→ DATA FOR ANALYSIS
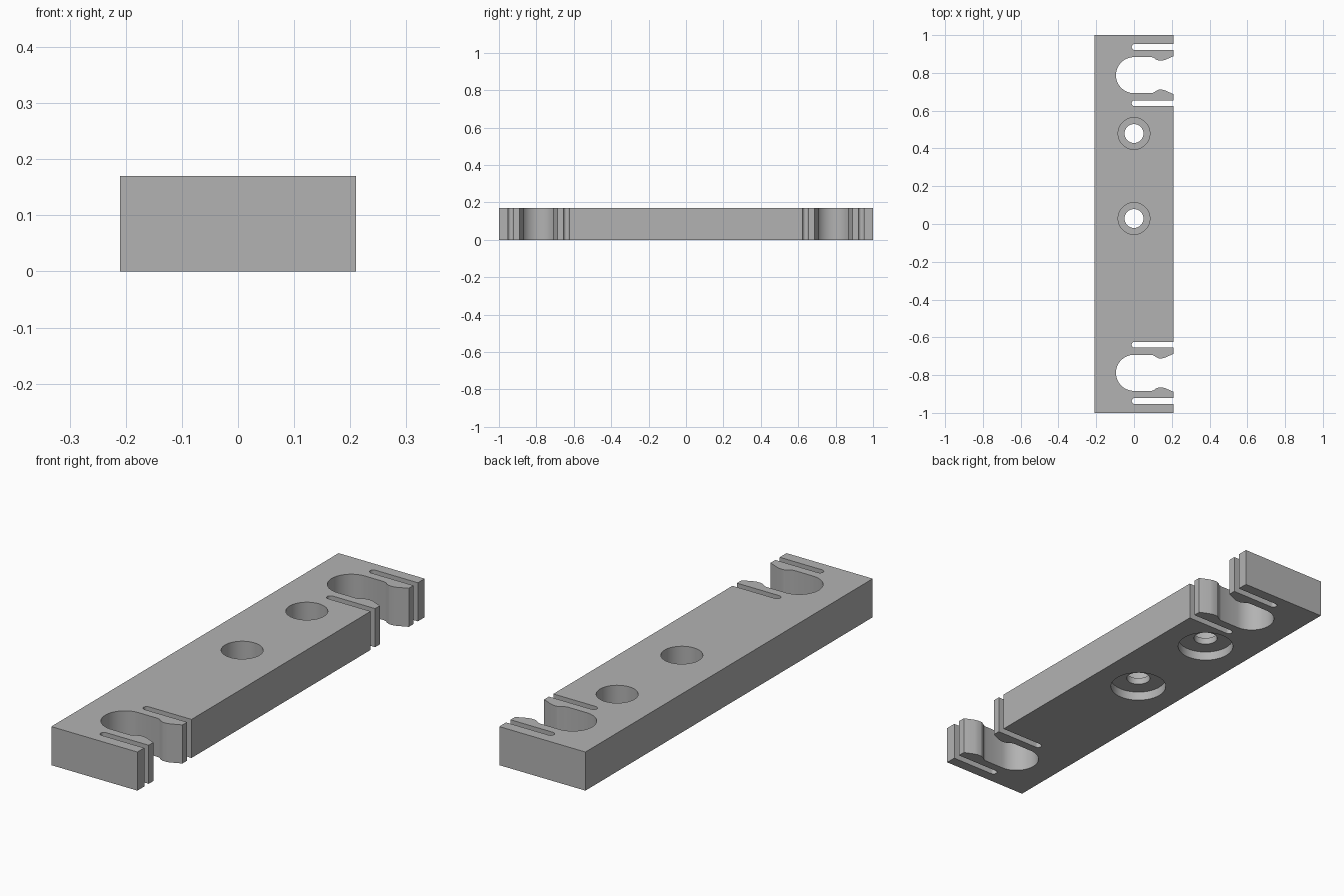
import bpy, bmesh
from math import cos, sin, pi, radians

default = bpy.data.objects.get("Cube")
if default:
    bpy.data.objects.remove(default, do_unlink=True)

HALF_W, HALF_L, H = 0.21, 1.0, 0.17
CLIP_Y = 0.788          # centre of each clip opening
SLOT_OFFSET = 0.149     # relief slot centre, either side of the clip
SLOT_R = 0.0155
HOLE_YS = (0.479, 0.029)

grey = bpy.data.materials.new("light grey plastic")
grey.use_nodes = True
colour = (0.45, 0.45, 0.45, 1)
grey.diffuse_color = colour
grey.node_tree.nodes["Principled BSDF"].inputs["Base Color"].default_value = colour


def arc(cx, cy, r, n):
    """Left-facing half circle, from its lower to its upper end."""
    angles = [-pi / 2 - pi * i / n for i in range(n + 1)]
    return [(cx + r * cos(a), cy + r * sin(a)) for a in angles]


def slot(y):
    return [(HALF_W, y - SLOT_R), *arc(0.003, y, SLOT_R, 8), (HALF_W, y + SLOT_R)]


def clip(y):
    """Round seat with a pinched, flared mouth."""
    lip = [(HALF_W, 0.101), (0.165, 0.081), (0.15, 0.077), (0.13, 0.077),
           (0.115, 0.084), (0.105, 0.092), (0.092, 0.0955)]
    lower = [(x, y - h) for x, h in lip]
    upper = [(x, y + h) for x, h in reversed(lip)]
    return lower + arc(0, y, 0.0955, 32) + upper


def mesh_object(name, bm):
    bmesh.ops.recalc_face_normals(bm, faces=bm.faces[:])
    mesh = bpy.data.meshes.new(name)
    bm.to_mesh(mesh)
    bm.free()
    mesh.materials.append(grey)
    obj = bpy.data.objects.new(name, mesh)
    bpy.context.collection.objects.link(obj)
    return obj


# Bar with a clip at each end: half outline, mirrored and extruded
half = slot(CLIP_Y - SLOT_OFFSET) + clip(CLIP_Y) + slot(CLIP_Y + SLOT_OFFSET)
half.append((HALF_W, HALF_L))
mirrored = [(x, -y) for x, y in reversed(half)]
outline = mirrored + half + [(-HALF_W, HALF_L), (-HALF_W, -HALF_L)]

bm = bmesh.new()
base = bm.faces.new([bm.verts.new((x, y, 0)) for x, y in outline])
top = bmesh.ops.extrude_face_region(bm, geom=[base])["geom"]
bmesh.ops.translate(bm, vec=(0, 0, H),
                    verts=[v for v in top if isinstance(v, bmesh.types.BMVert)])
bar = mesh_object("clip_bar", bm)


# Stepped screw holes: wide recess below, narrow throat, bore above
def stepped_cutter(y, n=48):
    steps = [(0.118, -0.05), (0.118, 0.04), (0.05, 0.04),
             (0.05, 0.07), (0.084, 0.07), (0.084, H + 0.05)]
    bm = bmesh.new()
    rings = [[bm.verts.new((r * cos(2 * pi * i / n), y + r * sin(2 * pi * i / n), z))
              for i in range(n)] for r, z in steps]
    for a, b in zip(rings, rings[1:]):
        for i in range(n):
            j = (i + 1) % n
            bm.faces.new((a[i], a[j], b[j], b[i]))
    bm.faces.new(rings[0])
    bm.faces.new(rings[-1])
    cutter = mesh_object("screw_hole_cutter", bm)
    cutter.hide_render = True
    return cutter


bpy.ops.object.select_all(action="DESELECT")
bar.select_set(True)
bpy.context.view_layer.objects.active = bar
for y in HOLE_YS:
    cutter = stepped_cutter(y)
    cut = bar.modifiers.new("screw hole", "BOOLEAN")
    cut.operation = "DIFFERENCE"
    cut.solver = "EXACT"
    cut.object = cutter
    bpy.ops.object.modifier_apply(modifier=cut.name)
    bpy.data.objects.remove(cutter, do_unlink=True)

bpy.ops.object.shade_smooth_by_angle(angle=radians(25))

→ PROBLEM DESCRIPTION
Render the records above word for word and leave the pictures out.

→ TASK SOLUTION
import bpy, bmesh
from math import cos, sin, pi, radians

default = bpy.data.objects.get("Cube")
if default:
    bpy.data.objects.remove(default, do_unlink=True)

HALF_W, HALF_L, H = 0.21, 1.0, 0.17
CLIP_Y = 0.788          # centre of each clip opening
SLOT_OFFSET = 0.149     # relief slot centre, either side of the clip
SLOT_R = 0.0155
HOLE_YS = (0.479, 0.029)

grey = bpy.data.materials.new("light grey plastic")
grey.use_nodes = True
colour = (0.45, 0.45, 0.45, 1)
grey.diffuse_color = colour
grey.node_tree.nodes["Principled BSDF"].inputs["Base Color"].default_value = colour


def arc(cx, cy, r, n):
    """Left-facing half circle, from its lower to its upper end."""
    angles = [-pi / 2 - pi * i / n for i in range(n + 1)]
    return [(cx + r * cos(a), cy + r * sin(a)) for a in angles]


def slot(y):
    return [(HALF_W, y - SLOT_R), *arc(0.003, y, SLOT_R, 8), (HALF_W, y + SLOT_R)]


def clip(y):
    """Round seat with a pinched, flared mouth."""
    lip = [(HALF_W, 0.101), (0.165, 0.081), (0.15, 0.077), (0.13, 0.077),
           (0.115, 0.084), (0.105, 0.092), (0.092, 0.0955)]
    lower = [(x, y - h) for x, h in lip]
    upper = [(x, y + h) for x, h in reversed(lip)]
    return lower + arc(0, y, 0.0955, 32) + upper


def mesh_object(name, bm):
    bmesh.ops.recalc_face_normals(bm, faces=bm.faces[:])
    mesh = bpy.data.meshes.new(name)
    bm.to_mesh(mesh)
    bm.free()
    mesh.materials.append(grey)
    obj = bpy.data.objects.new(name, mesh)
    bpy.context.collection.objects.link(obj)
    return obj


# Bar with a clip at each end: half outline, mirrored and extruded
half = slot(CLIP_Y - SLOT_OFFSET) + clip(CLIP_Y) + slot(CLIP_Y + SLOT_OFFSET)
half.append((HALF_W, HALF_L))
mirrored = [(x, -y) for x, y in reversed(half)]
outline = mirrored + half + [(-HALF_W, HALF_L), (-HALF_W, -HALF_L)]

bm = bmesh.new()
base = bm.faces.new([bm.verts.new((x, y, 0)) for x, y in outline])
top = bmesh.ops.extrude_face_region(bm, geom=[base])["geom"]
bmesh.ops.translate(bm, vec=(0, 0, H),
                    verts=[v for v in top if isinstance(v, bmesh.types.BMVert)])
bar = mesh_object("clip_bar", bm)


# Stepped screw holes: wide recess below, narrow throat, bore above
def stepped_cutter(y, n=48):
    steps = [(0.118, -0.05), (0.118, 0.04), (0.05, 0.04),
             (0.05, 0.07), (0.084, 0.07), (0.084, H + 0.05)]
    bm = bmesh.new()
    rings = [[bm.verts.new((r * cos(2 * pi * i / n), y + r * sin(2 * pi * i / n), z))
              for i in range(n)] for r, z in steps]
    for a, b in zip(rings, rings[1:]):
        for i in range(n):
            j = (i + 1) % n
            bm.faces.new((a[i], a[j], b[j], b[i]))
    bm.faces.new(rings[0])
    bm.faces.new(rings[-1])
    cutter = mesh_object("screw_hole_cutter", bm)
    cutter.hide_render = True
    return cutter


bpy.ops.object.select_all(action="DESELECT")
bar.select_set(True)
bpy.context.view_layer.objects.active = bar
for y in HOLE_YS:
    cutter = stepped_cutter(y)
    cut = bar.modifiers.new("screw hole", "BOOLEAN")
    cut.operation = "DIFFERENCE"
    cut.solver = "EXACT"
    cut.object = cutter
    bpy.ops.object.modifier_apply(modifier=cut.name)
    bpy.data.objects.remove(cutter, do_unlink=True)

bpy.ops.object.shade_smooth_by_angle(angle=radians(25))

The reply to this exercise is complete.